Outside, fans mourned the passing of a sports legend — while inside the music industry anointed a new superstar.
That was the scene Sunday night at Staples Center, where the Recording Academy presented the 62nd Grammy Awards just hours after Lakers legend Kobe Bryant died in a helicopter crash that sent fans flocking to the downtown arena he once called home.
At the Grammys, it was another local hero, 18-year-old Billie Eilish, who made history, becoming just the second artist in history (Christopher Cross was the first, in 1981) to sweep all four of the show’s major categories of album, record and song of the year, along with best new artist, for work from her major-label debut, “When We All Fall Asleep, Where Do We Go?”
Raised in Highland Park by artsy parents who home-schooled her and her older brother (with whom she records her music), Eilish is a new kind of Grammy champ: not a comforting revivalist or a tasteful young fogey but a skilled eccentric making weird, whispery pop songs about “depression and suicidal thoughts and climate change,” as her brother, Finneas, described them when the two came onstage to accept the album trophy.
Later, the singer picked up the last of her awards without comment, as though she couldn’t make sense of what had just happened.
Yet the Eilish siblings weren’t the only fresh talents who won at the Grammys.
Lizzo, who’d also been nominated for the four big prizes, took three lesser awards, including pop solo performance for her body-positive streaming smash “Truth Hurts,” which she said in her speech was designed to “liberate” people. And Lil Nas X, the country-rap phenomenon behind last year’s unavoidable “Old Town Road,” won two Grammys, including pop duo/group performance.
Performances in the more than three-hour show similarly emphasized an idea of newness that would once have seemed unimaginable for the famously fusty — and recently embattled — Recording Academy.
Tyler, the Creator did his twisted soul songs “Earfquake” and “New Magic Wand” while herky-jerking his body around a stage ravaged with digital flames; Lil Nas X gathered some of the acts with whom he made “Old Town Road” remixes — including BTS, Diplo and Mason Ramsey (better known as YouTube’s Walmart yodeling kid) — for a very busy version of that song that felt a bit like the internet come to life.
There were plenty of veterans too, of course, such as Tanya Tucker, whose “While I’m Livin’” was named best country album; Aerosmith, who brought out Run-D.M.C. to revive their influential rock-rap “Walk This Way”; and Bonnie Raitt, who toasted the roots-music great John Prine, a lifetime-achievement honoree, with a bit of his classic “Angel from Montgomery.”
The first line of that song, in case you forgot: “I am an old woman.”

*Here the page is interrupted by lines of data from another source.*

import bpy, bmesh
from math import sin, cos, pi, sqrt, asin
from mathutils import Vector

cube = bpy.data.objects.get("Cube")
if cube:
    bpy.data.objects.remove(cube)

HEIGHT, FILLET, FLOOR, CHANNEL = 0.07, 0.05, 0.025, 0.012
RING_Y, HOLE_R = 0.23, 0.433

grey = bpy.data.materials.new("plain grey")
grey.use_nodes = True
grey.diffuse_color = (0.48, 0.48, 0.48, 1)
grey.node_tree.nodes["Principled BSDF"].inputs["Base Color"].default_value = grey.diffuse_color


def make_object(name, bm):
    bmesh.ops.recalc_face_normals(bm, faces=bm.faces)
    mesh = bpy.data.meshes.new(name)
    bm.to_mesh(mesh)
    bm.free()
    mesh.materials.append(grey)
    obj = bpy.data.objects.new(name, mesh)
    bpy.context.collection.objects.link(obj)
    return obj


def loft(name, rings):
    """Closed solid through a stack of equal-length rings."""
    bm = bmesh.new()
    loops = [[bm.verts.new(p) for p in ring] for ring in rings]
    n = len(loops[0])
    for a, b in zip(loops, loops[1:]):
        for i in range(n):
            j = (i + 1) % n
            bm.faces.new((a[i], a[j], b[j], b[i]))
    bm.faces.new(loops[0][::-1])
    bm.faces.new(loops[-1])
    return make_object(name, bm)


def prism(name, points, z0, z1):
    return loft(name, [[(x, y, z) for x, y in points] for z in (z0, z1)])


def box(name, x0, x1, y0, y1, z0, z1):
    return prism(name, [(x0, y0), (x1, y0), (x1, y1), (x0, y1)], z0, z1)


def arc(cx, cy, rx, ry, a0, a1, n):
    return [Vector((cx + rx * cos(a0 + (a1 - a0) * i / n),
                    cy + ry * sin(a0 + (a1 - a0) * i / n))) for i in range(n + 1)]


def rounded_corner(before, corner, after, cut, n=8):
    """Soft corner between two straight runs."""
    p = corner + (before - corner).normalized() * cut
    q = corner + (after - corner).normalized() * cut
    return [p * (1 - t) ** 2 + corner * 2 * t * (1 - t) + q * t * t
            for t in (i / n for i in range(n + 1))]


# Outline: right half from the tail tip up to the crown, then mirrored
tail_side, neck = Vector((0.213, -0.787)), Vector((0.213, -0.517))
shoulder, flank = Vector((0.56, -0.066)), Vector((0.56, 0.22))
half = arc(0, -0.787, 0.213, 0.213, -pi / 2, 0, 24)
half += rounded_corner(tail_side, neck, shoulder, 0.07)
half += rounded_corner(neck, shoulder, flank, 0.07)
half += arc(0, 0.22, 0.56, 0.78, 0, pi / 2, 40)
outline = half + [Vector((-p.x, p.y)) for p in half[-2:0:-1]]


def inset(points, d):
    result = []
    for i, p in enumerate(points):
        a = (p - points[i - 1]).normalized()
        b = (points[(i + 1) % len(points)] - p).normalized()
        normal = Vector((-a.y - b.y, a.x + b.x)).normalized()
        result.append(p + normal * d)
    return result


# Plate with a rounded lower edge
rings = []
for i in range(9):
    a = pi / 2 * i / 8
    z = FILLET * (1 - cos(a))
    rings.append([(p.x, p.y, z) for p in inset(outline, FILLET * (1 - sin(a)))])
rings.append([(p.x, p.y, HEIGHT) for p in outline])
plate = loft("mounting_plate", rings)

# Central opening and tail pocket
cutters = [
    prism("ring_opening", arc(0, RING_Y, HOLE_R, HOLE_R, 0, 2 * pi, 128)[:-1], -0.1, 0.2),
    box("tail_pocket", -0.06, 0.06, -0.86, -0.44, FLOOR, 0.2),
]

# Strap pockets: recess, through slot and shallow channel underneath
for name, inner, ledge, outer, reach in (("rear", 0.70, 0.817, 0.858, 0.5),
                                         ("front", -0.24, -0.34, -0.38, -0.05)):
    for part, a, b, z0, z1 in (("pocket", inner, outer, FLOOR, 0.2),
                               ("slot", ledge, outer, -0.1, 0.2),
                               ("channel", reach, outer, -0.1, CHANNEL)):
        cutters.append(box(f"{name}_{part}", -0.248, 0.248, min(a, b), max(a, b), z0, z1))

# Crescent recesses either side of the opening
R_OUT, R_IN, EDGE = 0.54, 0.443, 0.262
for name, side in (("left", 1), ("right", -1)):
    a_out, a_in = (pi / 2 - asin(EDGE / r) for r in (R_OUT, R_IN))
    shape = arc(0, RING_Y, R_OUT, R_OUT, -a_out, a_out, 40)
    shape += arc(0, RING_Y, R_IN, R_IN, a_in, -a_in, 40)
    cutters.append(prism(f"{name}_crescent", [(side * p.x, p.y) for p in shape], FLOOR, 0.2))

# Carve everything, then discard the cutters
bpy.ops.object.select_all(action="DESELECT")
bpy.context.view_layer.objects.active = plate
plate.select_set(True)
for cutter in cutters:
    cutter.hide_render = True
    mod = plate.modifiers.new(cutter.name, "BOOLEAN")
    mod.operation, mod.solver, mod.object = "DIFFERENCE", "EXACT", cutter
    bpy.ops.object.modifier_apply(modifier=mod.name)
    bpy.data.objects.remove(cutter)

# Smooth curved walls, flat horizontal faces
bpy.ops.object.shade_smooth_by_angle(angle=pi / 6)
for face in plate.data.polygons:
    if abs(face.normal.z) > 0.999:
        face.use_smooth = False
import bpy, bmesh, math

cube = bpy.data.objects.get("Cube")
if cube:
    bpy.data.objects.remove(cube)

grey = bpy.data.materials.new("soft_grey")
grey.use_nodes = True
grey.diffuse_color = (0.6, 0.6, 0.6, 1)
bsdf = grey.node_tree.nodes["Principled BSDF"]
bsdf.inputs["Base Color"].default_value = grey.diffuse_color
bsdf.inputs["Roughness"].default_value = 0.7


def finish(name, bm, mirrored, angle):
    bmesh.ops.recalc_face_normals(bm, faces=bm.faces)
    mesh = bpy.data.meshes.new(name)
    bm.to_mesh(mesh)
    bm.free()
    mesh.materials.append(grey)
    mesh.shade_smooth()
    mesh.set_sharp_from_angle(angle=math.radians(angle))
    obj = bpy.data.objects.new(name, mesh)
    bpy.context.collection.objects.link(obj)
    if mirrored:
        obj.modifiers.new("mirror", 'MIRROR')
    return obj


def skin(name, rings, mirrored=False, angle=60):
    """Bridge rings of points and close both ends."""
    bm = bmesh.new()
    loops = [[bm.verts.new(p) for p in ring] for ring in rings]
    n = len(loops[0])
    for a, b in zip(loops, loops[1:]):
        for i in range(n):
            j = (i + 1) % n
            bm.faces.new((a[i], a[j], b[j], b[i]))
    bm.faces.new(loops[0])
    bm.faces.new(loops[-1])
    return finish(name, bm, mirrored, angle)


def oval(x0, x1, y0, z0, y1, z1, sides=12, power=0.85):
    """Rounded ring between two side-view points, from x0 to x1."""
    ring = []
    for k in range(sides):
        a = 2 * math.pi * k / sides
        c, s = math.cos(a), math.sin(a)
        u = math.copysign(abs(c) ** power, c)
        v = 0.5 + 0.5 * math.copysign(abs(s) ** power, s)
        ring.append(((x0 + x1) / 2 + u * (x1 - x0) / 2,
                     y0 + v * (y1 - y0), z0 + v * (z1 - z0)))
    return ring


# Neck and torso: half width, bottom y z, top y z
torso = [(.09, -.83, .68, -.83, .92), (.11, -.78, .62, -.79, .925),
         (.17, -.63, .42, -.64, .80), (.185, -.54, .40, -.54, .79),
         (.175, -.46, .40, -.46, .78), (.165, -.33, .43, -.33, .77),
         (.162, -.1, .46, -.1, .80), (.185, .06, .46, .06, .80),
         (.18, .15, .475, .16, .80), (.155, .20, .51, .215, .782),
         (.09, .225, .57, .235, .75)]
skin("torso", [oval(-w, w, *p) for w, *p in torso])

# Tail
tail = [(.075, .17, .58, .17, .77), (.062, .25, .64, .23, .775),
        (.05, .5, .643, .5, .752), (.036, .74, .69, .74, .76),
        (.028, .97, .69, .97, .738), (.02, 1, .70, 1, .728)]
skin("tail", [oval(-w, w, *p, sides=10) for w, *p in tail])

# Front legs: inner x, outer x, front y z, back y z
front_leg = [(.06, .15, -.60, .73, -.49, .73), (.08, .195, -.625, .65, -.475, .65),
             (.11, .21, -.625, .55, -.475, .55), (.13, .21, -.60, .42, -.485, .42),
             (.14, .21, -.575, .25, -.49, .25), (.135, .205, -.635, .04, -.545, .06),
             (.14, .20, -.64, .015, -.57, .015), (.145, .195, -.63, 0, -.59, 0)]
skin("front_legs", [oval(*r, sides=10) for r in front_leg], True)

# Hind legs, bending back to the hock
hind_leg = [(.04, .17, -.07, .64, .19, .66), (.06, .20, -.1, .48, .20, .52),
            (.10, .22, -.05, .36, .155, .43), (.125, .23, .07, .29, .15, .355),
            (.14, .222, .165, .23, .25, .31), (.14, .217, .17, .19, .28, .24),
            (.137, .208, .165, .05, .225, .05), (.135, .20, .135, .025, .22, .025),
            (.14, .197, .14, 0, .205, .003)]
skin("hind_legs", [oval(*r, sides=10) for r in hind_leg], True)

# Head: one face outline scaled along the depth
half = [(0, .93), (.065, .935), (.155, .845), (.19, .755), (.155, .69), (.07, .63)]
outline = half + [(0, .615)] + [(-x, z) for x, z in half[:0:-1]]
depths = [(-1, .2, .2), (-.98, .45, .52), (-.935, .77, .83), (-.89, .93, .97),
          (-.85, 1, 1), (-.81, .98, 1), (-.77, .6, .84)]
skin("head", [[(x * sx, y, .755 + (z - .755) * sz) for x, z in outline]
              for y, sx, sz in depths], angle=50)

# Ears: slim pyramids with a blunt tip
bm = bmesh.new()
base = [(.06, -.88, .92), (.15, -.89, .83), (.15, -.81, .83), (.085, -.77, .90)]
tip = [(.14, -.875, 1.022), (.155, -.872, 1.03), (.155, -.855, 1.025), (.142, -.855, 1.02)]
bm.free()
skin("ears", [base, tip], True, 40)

What was mostly missing were the established A-listers that sit between the rookies and the geezers. Taylor Swift, Beyonce, Jay-Z, Drake, Rihanna, Lady Gaga, Adele — none were at the Grammys this year, an indication perhaps of the reputation for white-male conservatism that the academy was no doubt looking to repair with Sunday’s winners.
Indeed, before news of Bryant’s death broke, many expected the show to bear some trace of the ongoing battle between the academy and Deborah Dugan, the recently ousted chief executive who’s gone public with claims of corruption and gender discrimination at the organization.
Alicia Keys, who served as host, seemed to invoke the drama in her opening monologue when she spoke of artists’ need for safety. For the most part, though, the conflict went unmentioned, even if Lizzo’s shutout in the major categories 00 not unlike Jay-Z’s a couple of years ago — is likely to spawn further discussion about the Grammys’ race problem.
Bryant’s death loomed large in the show, with warm words of remembrance from Keys and John Legend, who joined DJ Khaled for a tribute to the late Nipsey Hussle that doubled as a moment to remember the star Laker.
Two pop stars of the relatively old guard who did turn up were Ariana Grande, who linked her Rodgers & Hammerstein-sampling “7 Rings” with a lush rendition of “My Favorite Things,” and Demi Lovato, who delivered “Anyone,” a powerful ballad about her recent struggles with mental illness.
Yet those performances felt less aligned with the night’s central thrust than Lizzo’s show-opening medley of “Cuz I Love You” and “Truth Hurts” — a sort of woke reclamation of old-school razzle-dazzle — or a precisely detailed electro-flamenco display from the breakout Spanish singer Rosalia.
Also disconnected, though not at all unwelcome, was a deeply sensual Prince tribute by Usher, who channeled quite a bit of what made the late pop genius so special — even if the curious timing (more than three years after Prince’s death) left you wondering if the sequence only happened because the Recording Academy had an upcoming Prince-themed special to plug.
Usher was joined by FKA twigs, the adventurous British art-soul singer and dancer who did an impressive pole routine as Usher sang “When Doves Cry.” Watching the performance, you kept expecting FKA twigs to join in on vocals too, yet that never happened.
On Twitter later she said that “of course” she wanted to sing, but that she hadn’t been asked to — a throwback, it seemed, to the academy’s bad old days. Except that she added, “Hopefully in the future.”